--- Work item ---
Pictures should be omitted from your copy. Everything else in the entries below must be restated word for word.

--- Data shown ---

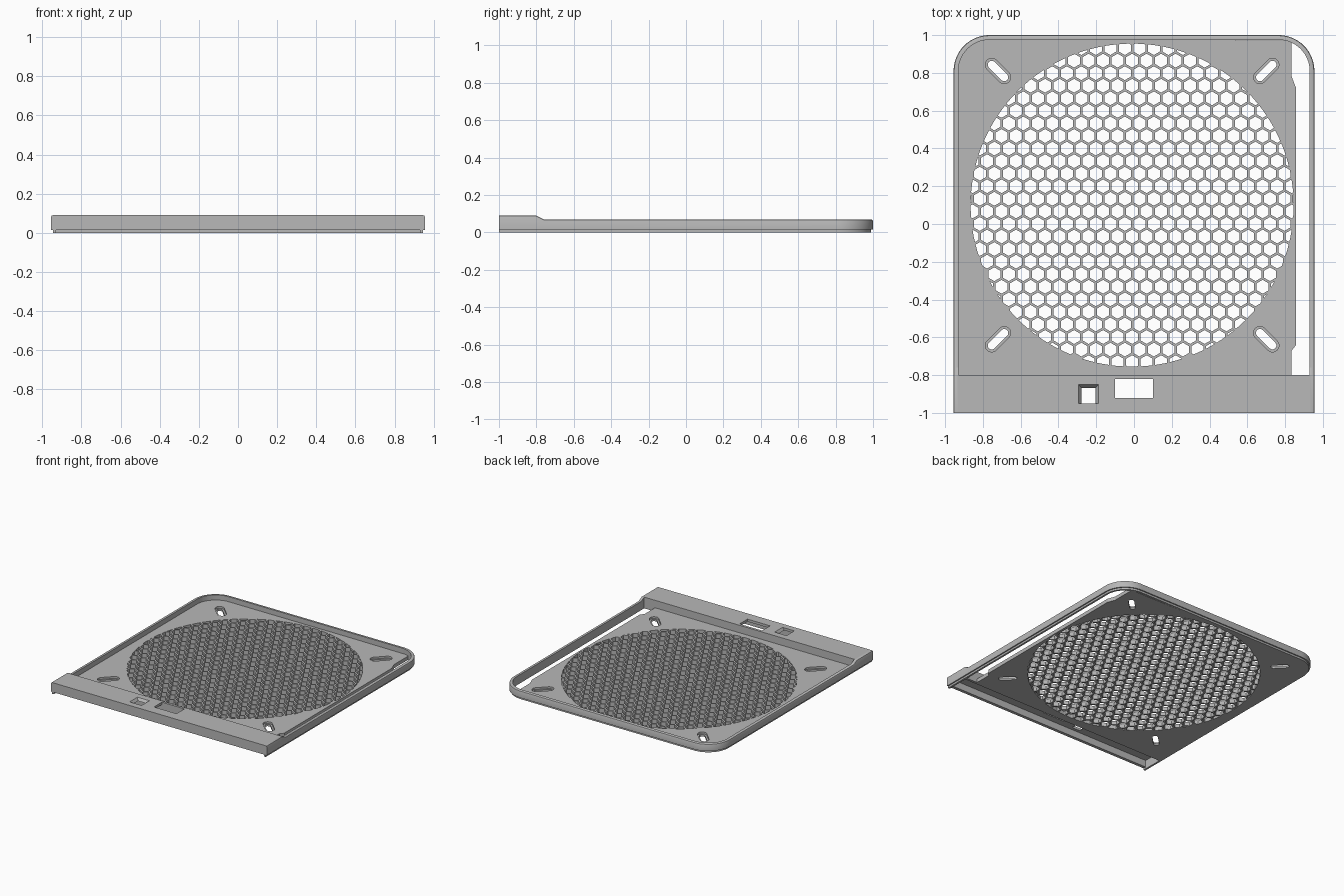
import bpy, bmesh
from math import sin, cos, pi, sqrt

if "Cube" in bpy.data.objects:
    bpy.data.objects.remove(bpy.data.objects["Cube"])

grey = bpy.data.materials.new("plain grey")
grey.use_nodes = True
COLOR = (0.48, 0.48, 0.48, 1)
grey.diffuse_color = COLOR
grey.node_tree.nodes["Principled BSDF"].inputs["Base Color"].default_value = COLOR


def finish(name, bm):
    bmesh.ops.recalc_face_normals(bm, faces=bm.faces)
    mesh = bpy.data.meshes.new(name)
    bm.to_mesh(mesh)
    bm.free()
    mesh.materials.append(grey)
    obj = bpy.data.objects.new(name, mesh)
    bpy.context.collection.objects.link(obj)
    return obj


def prisms(name, outlines, z0, z1, tops=None):
    """Closed prisms between z0 and z1; tops optionally gives other upper outlines."""
    bm = bmesh.new()
    for low, high in zip(outlines, tops or outlines):
        a = [bm.verts.new((x, y, z0)) for x, y in low]
        b = [bm.verts.new((x, y, z1)) for x, y in high]
        bm.faces.new(a)
        bm.faces.new(b)
        for i in range(len(a)):
            j = (i + 1) % len(a)
            bm.faces.new((a[i], a[j], b[j], b[i]))
    return finish(name, bm)


def rect(x0, x1, y0, y1):
    return [(x0, y0), (x1, y0), (x1, y1), (x0, y1)]


def arc(cx, cy, r, a0, a1, n):
    return [(cx + r * cos(a0 + (a1 - a0) * i / n),
             cy + r * sin(a0 + (a1 - a0) * i / n)) for i in range(n + 1)]


def boolean(obj, cutter, operation="DIFFERENCE"):
    mod = obj.modifiers.new("cut", "BOOLEAN")
    mod.operation = operation
    mod.solver = "EXACT"
    mod.object = cutter
    bpy.context.view_layer.objects.active = obj
    bpy.ops.object.modifier_apply(modifier=mod.name)
    bpy.data.objects.remove(cutter)


CX, CY, R = -0.01, 0.10, 0.855      # vent centre and radius
PLATE = 0.03                        # plate thickness
CORNER_X, CORNER_Y, CORNER_R = 0.765, 0.81, 0.19

# Base plate with a relieved edge along the side slot
outline = [(-0.94, -0.82), (0.835, -0.82), (0.835, -0.67), (0.858, -0.64),
           (0.858, 0.72), (0.835, 0.78), (0.835, 0.97)]
outline += arc(-CORNER_X, CORNER_Y, CORNER_R - 0.015, pi / 2, pi, 12)
plate = prisms("vent_plate", [outline], 0, PLATE)

# Honeycomb holes, trimmed to the round vent
pitch, hole = 0.0768, 0.0635
row_step = pitch * sqrt(3) / 2
hexes = []
for row in range(-14, 14):
    for col in range(-13, 14):
        x = CX + (col + 0.5 * (row % 2 == 0)) * pitch
        y = CY + (row + 0.5) * row_step
        if (x - CX) ** 2 + (y - CY) ** 2 < (R + 0.03) ** 2:
            hexes.append([(x + hole / sqrt(3) * sin(k * pi / 3),
                           y + hole / sqrt(3) * cos(k * pi / 3)) for k in range(6)])
honeycomb = prisms("honeycomb_cutter", hexes, -0.2, 0.2)
disc = prisms("disc_cutter", [arc(CX, CY, R, 0, 2 * pi, 128)[:-1]], -0.1, 0.1)
boolean(honeycomb, disc, "INTERSECT")
boolean(plate, honeycomb)


# Diagonal screw slots with a counterbore
def slots(r, half):
    result = []
    for k in range(4):
        a = pi / 4 + k * pi / 2
        x, y = CX + 0.71 * sqrt(2) * cos(a), CY + 0.71 * sqrt(2) * sin(a)
        dx, dy = half * cos(a), half * sin(a)
        result.append(arc(x + dx, y + dy, r, a - pi / 2, a + pi / 2, 10)
                      + arc(x - dx, y - dy, r, a + pi / 2, a + 3 * pi / 2, 10))
    return result


boolean(plate, prisms("slot_cutter", slots(0.021, 0.047), -0.1, 0.1))
boolean(plate, prisms("counterbore_cutter", slots(0.034, 0.047), PLATE / 2, 0.1))

# Raised rim: a stepped, chamfered section swept round the sides and back
half_path = [(0.955, -1, -1, 0, 0.09), (0.955, -0.8, -1, 0, 0.09),
             (0.955, -0.76, -1, 0, 0.07)]
for i in range(17):
    a = pi / 2 * i / 16
    half_path.append((CORNER_X + CORNER_R * cos(a), CORNER_Y + CORNER_R * sin(a),
                      -cos(a), -sin(a), 0.07))
path = half_path + [(-x, y, -nx, ny, h) for x, y, nx, ny, h in reversed(half_path)]
bm = bmesh.new()
rings = []
for x, y, nx, ny, h in path:
    section = [(0.01, 0), (0.01, 0.015), (0, 0.015), (0, h - 0.01), (0.003, h - 0.003),
               (0.01, h), (0.025, h), (0.025, 0)]
    rings.append([bm.verts.new((x + d * nx, y + d * ny, z)) for d, z in section])
for a, b in zip(rings, rings[1:]):
    for i in range(len(a)):
        j = (i + 1) % len(a)
        bm.faces.new((a[i], a[j], b[j], b[i]))
bm.faces.new(rings[0])
bm.faces.new(rings[-1])
rim = finish("outer_rim", bm)

# Hollow front bar: cover, front wall and back wall
cover = prisms("front_bar_cover", [rect(-0.94, 0.94, -1, -0.8)], 0.07, 0.09)
boolean(cover, prisms("window_cutter", [rect(-0.1, 0.1, -0.92, -0.82)], 0, 0.2))
boolean(cover, prisms("socket_cutter", [rect(-0.278, -0.205, -0.95, -0.868)], 0.069, 0.091,
                      [rect(-0.295, -0.188, -0.95, -0.85)]))
prisms("front_bar_front_wall", [rect(-0.94, 0.94, -1, -0.975)], 0.015, 0.075)
prisms("front_bar_back_wall", [rect(-0.94, 0.94, -0.82, -0.8)], 0, 0.075)

# Smooth the rounded rim and keep its edges crisp
bpy.ops.object.select_all(action="DESELECT")
rim.select_set(True)
bpy.context.view_layer.objects.active = rim
bpy.ops.object.shade_smooth_by_angle(angle=pi / 7)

--- Written response ---
import bpy, bmesh
from math import sin, cos, pi, sqrt

if "Cube" in bpy.data.objects:
    bpy.data.objects.remove(bpy.data.objects["Cube"])

grey = bpy.data.materials.new("plain grey")
grey.use_nodes = True
COLOR = (0.48, 0.48, 0.48, 1)
grey.diffuse_color = COLOR
grey.node_tree.nodes["Principled BSDF"].inputs["Base Color"].default_value = COLOR


def finish(name, bm):
    bmesh.ops.recalc_face_normals(bm, faces=bm.faces)
    mesh = bpy.data.meshes.new(name)
    bm.to_mesh(mesh)
    bm.free()
    mesh.materials.append(grey)
    obj = bpy.data.objects.new(name, mesh)
    bpy.context.collection.objects.link(obj)
    return obj


def prisms(name, outlines, z0, z1, tops=None):
    """Closed prisms between z0 and z1; tops optionally gives other upper outlines."""
    bm = bmesh.new()
    for low, high in zip(outlines, tops or outlines):
        a = [bm.verts.new((x, y, z0)) for x, y in low]
        b = [bm.verts.new((x, y, z1)) for x, y in high]
        bm.faces.new(a)
        bm.faces.new(b)
        for i in range(len(a)):
            j = (i + 1) % len(a)
            bm.faces.new((a[i], a[j], b[j], b[i]))
    return finish(name, bm)


def rect(x0, x1, y0, y1):
    return [(x0, y0), (x1, y0), (x1, y1), (x0, y1)]


def arc(cx, cy, r, a0, a1, n):
    return [(cx + r * cos(a0 + (a1 - a0) * i / n),
             cy + r * sin(a0 + (a1 - a0) * i / n)) for i in range(n + 1)]


def boolean(obj, cutter, operation="DIFFERENCE"):
    mod = obj.modifiers.new("cut", "BOOLEAN")
    mod.operation = operation
    mod.solver = "EXACT"
    mod.object = cutter
    bpy.context.view_layer.objects.active = obj
    bpy.ops.object.modifier_apply(modifier=mod.name)
    bpy.data.objects.remove(cutter)


CX, CY, R = -0.01, 0.10, 0.855      # vent centre and radius
PLATE = 0.03                        # plate thickness
CORNER_X, CORNER_Y, CORNER_R = 0.765, 0.81, 0.19

# Base plate with a relieved edge along the side slot
outline = [(-0.94, -0.82), (0.835, -0.82), (0.835, -0.67), (0.858, -0.64),
           (0.858, 0.72), (0.835, 0.78), (0.835, 0.97)]
outline += arc(-CORNER_X, CORNER_Y, CORNER_R - 0.015, pi / 2, pi, 12)
plate = prisms("vent_plate", [outline], 0, PLATE)

# Honeycomb holes, trimmed to the round vent
pitch, hole = 0.0768, 0.0635
row_step = pitch * sqrt(3) / 2
hexes = []
for row in range(-14, 14):
    for col in range(-13, 14):
        x = CX + (col + 0.5 * (row % 2 == 0)) * pitch
        y = CY + (row + 0.5) * row_step
        if (x - CX) ** 2 + (y - CY) ** 2 < (R + 0.03) ** 2:
            hexes.append([(x + hole / sqrt(3) * sin(k * pi / 3),
                           y + hole / sqrt(3) * cos(k * pi / 3)) for k in range(6)])
honeycomb = prisms("honeycomb_cutter", hexes, -0.2, 0.2)
disc = prisms("disc_cutter", [arc(CX, CY, R, 0, 2 * pi, 128)[:-1]], -0.1, 0.1)
boolean(honeycomb, disc, "INTERSECT")
boolean(plate, honeycomb)


# Diagonal screw slots with a counterbore
def slots(r, half):
    result = []
    for k in range(4):
        a = pi / 4 + k * pi / 2
        x, y = CX + 0.71 * sqrt(2) * cos(a), CY + 0.71 * sqrt(2) * sin(a)
        dx, dy = half * cos(a), half * sin(a)
        result.append(arc(x + dx, y + dy, r, a - pi / 2, a + pi / 2, 10)
                      + arc(x - dx, y - dy, r, a + pi / 2, a + 3 * pi / 2, 10))
    return result


boolean(plate, prisms("slot_cutter", slots(0.021, 0.047), -0.1, 0.1))
boolean(plate, prisms("counterbore_cutter", slots(0.034, 0.047), PLATE / 2, 0.1))

# Raised rim: a stepped, chamfered section swept round the sides and back
half_path = [(0.955, -1, -1, 0, 0.09), (0.955, -0.8, -1, 0, 0.09),
             (0.955, -0.76, -1, 0, 0.07)]
for i in range(17):
    a = pi / 2 * i / 16
    half_path.append((CORNER_X + CORNER_R * cos(a), CORNER_Y + CORNER_R * sin(a),
                      -cos(a), -sin(a), 0.07))
path = half_path + [(-x, y, -nx, ny, h) for x, y, nx, ny, h in reversed(half_path)]
bm = bmesh.new()
rings = []
for x, y, nx, ny, h in path:
    section = [(0.01, 0), (0.01, 0.015), (0, 0.015), (0, h - 0.01), (0.003, h - 0.003),
               (0.01, h), (0.025, h), (0.025, 0)]
    rings.append([bm.verts.new((x + d * nx, y + d * ny, z)) for d, z in section])
for a, b in zip(rings, rings[1:]):
    for i in range(len(a)):
        j = (i + 1) % len(a)
        bm.faces.new((a[i], a[j], b[j], b[i]))
bm.faces.new(rings[0])
bm.faces.new(rings[-1])
rim = finish("outer_rim", bm)

# Hollow front bar: cover, front wall and back wall
cover = prisms("front_bar_cover", [rect(-0.94, 0.94, -1, -0.8)], 0.07, 0.09)
boolean(cover, prisms("window_cutter", [rect(-0.1, 0.1, -0.92, -0.82)], 0, 0.2))
boolean(cover, prisms("socket_cutter", [rect(-0.278, -0.205, -0.95, -0.868)], 0.069, 0.091,
                      [rect(-0.295, -0.188, -0.95, -0.85)]))
prisms("front_bar_front_wall", [rect(-0.94, 0.94, -1, -0.975)], 0.015, 0.075)
prisms("front_bar_back_wall", [rect(-0.94, 0.94, -0.82, -0.8)], 0, 0.075)

# Smooth the rounded rim and keep its edges crisp
bpy.ops.object.select_all(action="DESELECT")
rim.select_set(True)
bpy.context.view_layer.objects.active = rim
bpy.ops.object.shade_smooth_by_angle(angle=pi / 7)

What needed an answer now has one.